The Obama administration suffered another bad day in the Supreme Court, Wednesday, leading many to wonder if all of the President's health care law will be entirely scrapped. ABC's Good Morning America on Thursday responded to this with silence, totally ignoring the story.
GMA co-host George Stephanopoulos on Wednesday referred to the case as "historic," but apparently lost interest a day later. The other two morning shows, Today and CBS This Morning, each offered one report. In total, over eight hours of possible broadcast time, the three networks allowed a scant four minutes and 19 seconds. GMA, however, still managed to squeeze in a piece on important topics, such as an elderly Texas grandmother who is mad at Justin Bieber.
On CBS, Jan Crawford conceded that those who, at the beginning of the week, saw the law as safe, were just engaging in "wishful thinking."
She bluntly explained, "...It does appear, right now anyway, that there is a majority who's going to strike down not only that requirement that we all buy health insurance, but, perhaps, the entire law."
Crawford actually used ideological labels, adding, "Liberal justices, like Ruth Bader Ginsburg, pushed to save the rest of the massive health care law."
Today reporter Pete Williams sounded a similarly gloomy note for liberals: "The future of that health care law is in doubt this morning. Judging by their comments, a bare majority of the justices seem to think that most of it should be struck down, including its central requirement that all Americans get health insurance."
NBC and CBS at least acknowledged reality (unlike ABC's morning show): Obamacare is in serious trouble and could be doomed. It's striking that such a "historic" court case– and a potential massive defeat for Obama– would only warrant four minutes of coverage.
A transcript of the March 29 CBS This Morning segment, which aired at 7:08am EDT, follows:
CHARLIE ROSE: This morning after three days of historic debate at the Supreme Court, supporters and opponents of President Obama's health care law can only sit and wait.
ERICA HILL: The justices are expected to announce their decision in June. Chief legal correspondent Jan Crawford was at the high court for the final day of arguments. Jan, good morning.
JAN CRAWFORD: Well, good morning, Erica. It does appear at the end of this historic three days of arguments that the justices are inclined to strike down the key part of this law, the requirement that all Americans buy health insurance.
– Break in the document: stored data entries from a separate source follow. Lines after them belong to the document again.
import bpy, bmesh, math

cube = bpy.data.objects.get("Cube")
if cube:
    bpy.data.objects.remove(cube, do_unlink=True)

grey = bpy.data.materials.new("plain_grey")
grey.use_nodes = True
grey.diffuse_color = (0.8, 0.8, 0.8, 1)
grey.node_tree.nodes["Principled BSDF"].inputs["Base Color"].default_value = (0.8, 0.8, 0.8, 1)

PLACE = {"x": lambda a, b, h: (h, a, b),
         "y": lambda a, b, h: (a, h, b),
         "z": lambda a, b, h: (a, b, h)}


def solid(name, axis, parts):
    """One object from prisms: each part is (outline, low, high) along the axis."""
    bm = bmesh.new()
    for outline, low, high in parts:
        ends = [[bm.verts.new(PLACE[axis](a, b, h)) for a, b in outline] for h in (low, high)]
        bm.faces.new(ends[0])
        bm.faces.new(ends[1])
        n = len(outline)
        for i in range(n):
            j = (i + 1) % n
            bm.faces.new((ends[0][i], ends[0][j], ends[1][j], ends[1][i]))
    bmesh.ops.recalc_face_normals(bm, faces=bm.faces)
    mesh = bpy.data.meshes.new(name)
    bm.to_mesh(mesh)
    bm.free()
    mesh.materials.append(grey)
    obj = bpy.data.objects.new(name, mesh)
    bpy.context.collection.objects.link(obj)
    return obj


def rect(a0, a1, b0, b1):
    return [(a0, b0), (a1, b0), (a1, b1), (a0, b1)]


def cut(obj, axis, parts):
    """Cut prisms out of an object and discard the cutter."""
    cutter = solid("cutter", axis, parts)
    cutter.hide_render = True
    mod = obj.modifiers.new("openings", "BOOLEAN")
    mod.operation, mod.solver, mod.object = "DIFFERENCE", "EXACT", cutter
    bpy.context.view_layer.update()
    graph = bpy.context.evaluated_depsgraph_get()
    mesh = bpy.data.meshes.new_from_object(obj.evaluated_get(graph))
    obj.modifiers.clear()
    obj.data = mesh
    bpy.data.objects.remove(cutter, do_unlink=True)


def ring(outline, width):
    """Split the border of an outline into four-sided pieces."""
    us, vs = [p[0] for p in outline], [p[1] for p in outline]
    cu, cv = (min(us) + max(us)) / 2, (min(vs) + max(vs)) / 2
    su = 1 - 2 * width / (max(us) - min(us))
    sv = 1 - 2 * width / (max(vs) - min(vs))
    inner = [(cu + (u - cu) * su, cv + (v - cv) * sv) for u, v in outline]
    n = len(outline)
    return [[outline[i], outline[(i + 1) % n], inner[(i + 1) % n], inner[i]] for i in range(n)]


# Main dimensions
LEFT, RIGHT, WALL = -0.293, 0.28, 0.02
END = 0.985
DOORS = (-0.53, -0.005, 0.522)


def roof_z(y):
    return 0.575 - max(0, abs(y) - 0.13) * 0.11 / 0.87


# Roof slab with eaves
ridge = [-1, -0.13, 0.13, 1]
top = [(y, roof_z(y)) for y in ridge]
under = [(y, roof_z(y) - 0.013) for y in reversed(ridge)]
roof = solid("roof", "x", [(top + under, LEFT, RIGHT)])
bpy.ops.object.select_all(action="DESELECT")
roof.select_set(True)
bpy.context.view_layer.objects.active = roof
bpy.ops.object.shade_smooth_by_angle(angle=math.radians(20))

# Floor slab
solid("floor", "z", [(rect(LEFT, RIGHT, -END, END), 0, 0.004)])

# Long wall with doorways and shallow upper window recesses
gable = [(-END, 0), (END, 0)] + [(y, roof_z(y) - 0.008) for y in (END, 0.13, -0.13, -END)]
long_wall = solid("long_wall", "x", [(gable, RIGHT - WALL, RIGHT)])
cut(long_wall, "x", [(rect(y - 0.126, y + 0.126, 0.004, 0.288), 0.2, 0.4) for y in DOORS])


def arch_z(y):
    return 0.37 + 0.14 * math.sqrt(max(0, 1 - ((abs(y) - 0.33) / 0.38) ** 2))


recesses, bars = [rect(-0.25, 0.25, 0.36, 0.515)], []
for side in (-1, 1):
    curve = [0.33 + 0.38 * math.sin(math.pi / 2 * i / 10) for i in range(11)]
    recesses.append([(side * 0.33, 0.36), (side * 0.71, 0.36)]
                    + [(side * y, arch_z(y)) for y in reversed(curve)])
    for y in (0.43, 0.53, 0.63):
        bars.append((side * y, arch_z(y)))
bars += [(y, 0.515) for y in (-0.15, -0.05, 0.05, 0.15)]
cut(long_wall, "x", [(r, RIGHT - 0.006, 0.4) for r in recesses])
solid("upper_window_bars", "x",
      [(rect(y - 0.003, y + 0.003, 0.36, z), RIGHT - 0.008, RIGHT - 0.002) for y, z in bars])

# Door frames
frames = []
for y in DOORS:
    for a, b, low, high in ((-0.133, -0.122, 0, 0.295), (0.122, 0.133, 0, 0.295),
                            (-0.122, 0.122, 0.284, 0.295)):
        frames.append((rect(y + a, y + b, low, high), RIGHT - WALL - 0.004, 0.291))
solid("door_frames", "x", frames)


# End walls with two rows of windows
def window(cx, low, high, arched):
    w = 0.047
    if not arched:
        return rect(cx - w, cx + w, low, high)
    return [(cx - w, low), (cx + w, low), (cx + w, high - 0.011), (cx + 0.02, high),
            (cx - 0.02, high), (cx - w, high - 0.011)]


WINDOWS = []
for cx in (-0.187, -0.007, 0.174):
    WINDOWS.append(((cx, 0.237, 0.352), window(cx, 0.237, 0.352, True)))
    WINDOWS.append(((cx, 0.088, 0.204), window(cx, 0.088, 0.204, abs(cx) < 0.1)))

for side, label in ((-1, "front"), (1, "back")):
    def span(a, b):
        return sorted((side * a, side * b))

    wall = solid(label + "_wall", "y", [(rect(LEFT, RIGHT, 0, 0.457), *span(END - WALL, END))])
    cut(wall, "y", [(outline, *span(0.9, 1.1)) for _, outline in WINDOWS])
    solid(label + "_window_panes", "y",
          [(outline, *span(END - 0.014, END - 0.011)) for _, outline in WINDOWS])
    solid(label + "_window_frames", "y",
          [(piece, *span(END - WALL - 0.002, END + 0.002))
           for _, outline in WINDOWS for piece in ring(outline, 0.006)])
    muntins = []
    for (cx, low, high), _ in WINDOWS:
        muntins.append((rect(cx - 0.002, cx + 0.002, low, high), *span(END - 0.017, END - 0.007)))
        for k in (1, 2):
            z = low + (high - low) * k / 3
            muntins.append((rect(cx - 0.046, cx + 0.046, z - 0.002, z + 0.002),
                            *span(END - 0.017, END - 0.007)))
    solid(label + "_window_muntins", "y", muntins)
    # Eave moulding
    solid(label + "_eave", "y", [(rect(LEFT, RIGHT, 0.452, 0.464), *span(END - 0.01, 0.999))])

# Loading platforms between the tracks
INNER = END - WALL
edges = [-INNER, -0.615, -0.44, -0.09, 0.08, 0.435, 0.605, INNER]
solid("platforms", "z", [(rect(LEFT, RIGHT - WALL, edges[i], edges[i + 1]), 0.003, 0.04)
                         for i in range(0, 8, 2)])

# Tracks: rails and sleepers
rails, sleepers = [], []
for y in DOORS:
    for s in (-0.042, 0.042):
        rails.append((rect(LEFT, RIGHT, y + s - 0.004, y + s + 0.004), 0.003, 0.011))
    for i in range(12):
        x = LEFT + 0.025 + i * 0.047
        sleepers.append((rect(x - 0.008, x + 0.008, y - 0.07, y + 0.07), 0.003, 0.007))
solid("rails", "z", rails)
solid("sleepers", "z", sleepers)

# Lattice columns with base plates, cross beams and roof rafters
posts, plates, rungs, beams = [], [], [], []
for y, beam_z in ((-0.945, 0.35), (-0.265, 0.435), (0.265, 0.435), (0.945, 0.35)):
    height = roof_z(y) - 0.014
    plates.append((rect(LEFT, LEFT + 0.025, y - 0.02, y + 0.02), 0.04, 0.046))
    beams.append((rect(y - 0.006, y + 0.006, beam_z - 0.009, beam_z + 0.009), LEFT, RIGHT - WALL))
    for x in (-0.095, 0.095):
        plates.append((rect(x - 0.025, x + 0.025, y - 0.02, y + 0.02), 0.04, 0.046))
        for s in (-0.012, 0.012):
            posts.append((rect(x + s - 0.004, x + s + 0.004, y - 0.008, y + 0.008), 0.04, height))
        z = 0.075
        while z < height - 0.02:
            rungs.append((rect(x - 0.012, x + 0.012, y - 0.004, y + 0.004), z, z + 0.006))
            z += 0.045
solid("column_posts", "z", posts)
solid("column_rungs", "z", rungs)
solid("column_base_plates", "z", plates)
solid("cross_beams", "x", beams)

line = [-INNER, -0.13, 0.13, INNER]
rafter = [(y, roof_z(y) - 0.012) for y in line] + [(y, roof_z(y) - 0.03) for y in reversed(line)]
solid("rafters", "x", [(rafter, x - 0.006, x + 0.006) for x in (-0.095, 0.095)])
And yesterday in that courtroom, justice Stephen Breyer showed just what that could mean. And he did just as he held up this section that says, this is the section that requires us to buy health insurance. And this is the rest of this massive law. If we strike down this, what are we going to do about the rest of it? The arguments Wednesday showed what was at stake, not just the requirement to buy health care but the entire health care law. The conservatives and moderate swing justice Anthony Kennedy suggested if the mandate was gone, the whole thing should be scrapped.
ANTONIN SCALIA: When have we ever really struck down what was the main purpose of the act and left the rest in effect?
CRAWFORD: The typically blunt Justice Scalia suggested it would be better if Congress started with a clean slate instead of the court deciding which of the law's other provisions could stand. And he joked that reading the 2700-page law would violate a constitutional amendment, cruel and unusual punishment.
SCALIA: What happened to the Eighth Amendment? You really want us to go through these 2,700 pages?
CRAWFORD: Liberal justices like Ruth Bader Ginsburg pushed to save the rest of the massive health care law.
RUTH BADER GINSBURG: Why shouldn't we say it's a choice between a wrecking operation, which is what you are requesting, or a salvage job? And the more conservative approach would be salvage rather than throwing out everything.
CRAWFORD: The Obama administration concedes that without the mandate, popular provisions like banning insurance companies from denying coverage to people with preexisting conditions would be doomed. Now, going into these hearings, there were a lot of people, particularly a lot of supporters who said, "this is an easy case. There's no way this court would strike down that individual mandate." But it is clear after these three days, that was just wishful thinking. This is a really complicated, complex case. It does appear, right now anyway, that there is a majority who's going to strike down not only that requirement we all buy health insurance but perhaps the entire law. We'll know for sure by the end of June.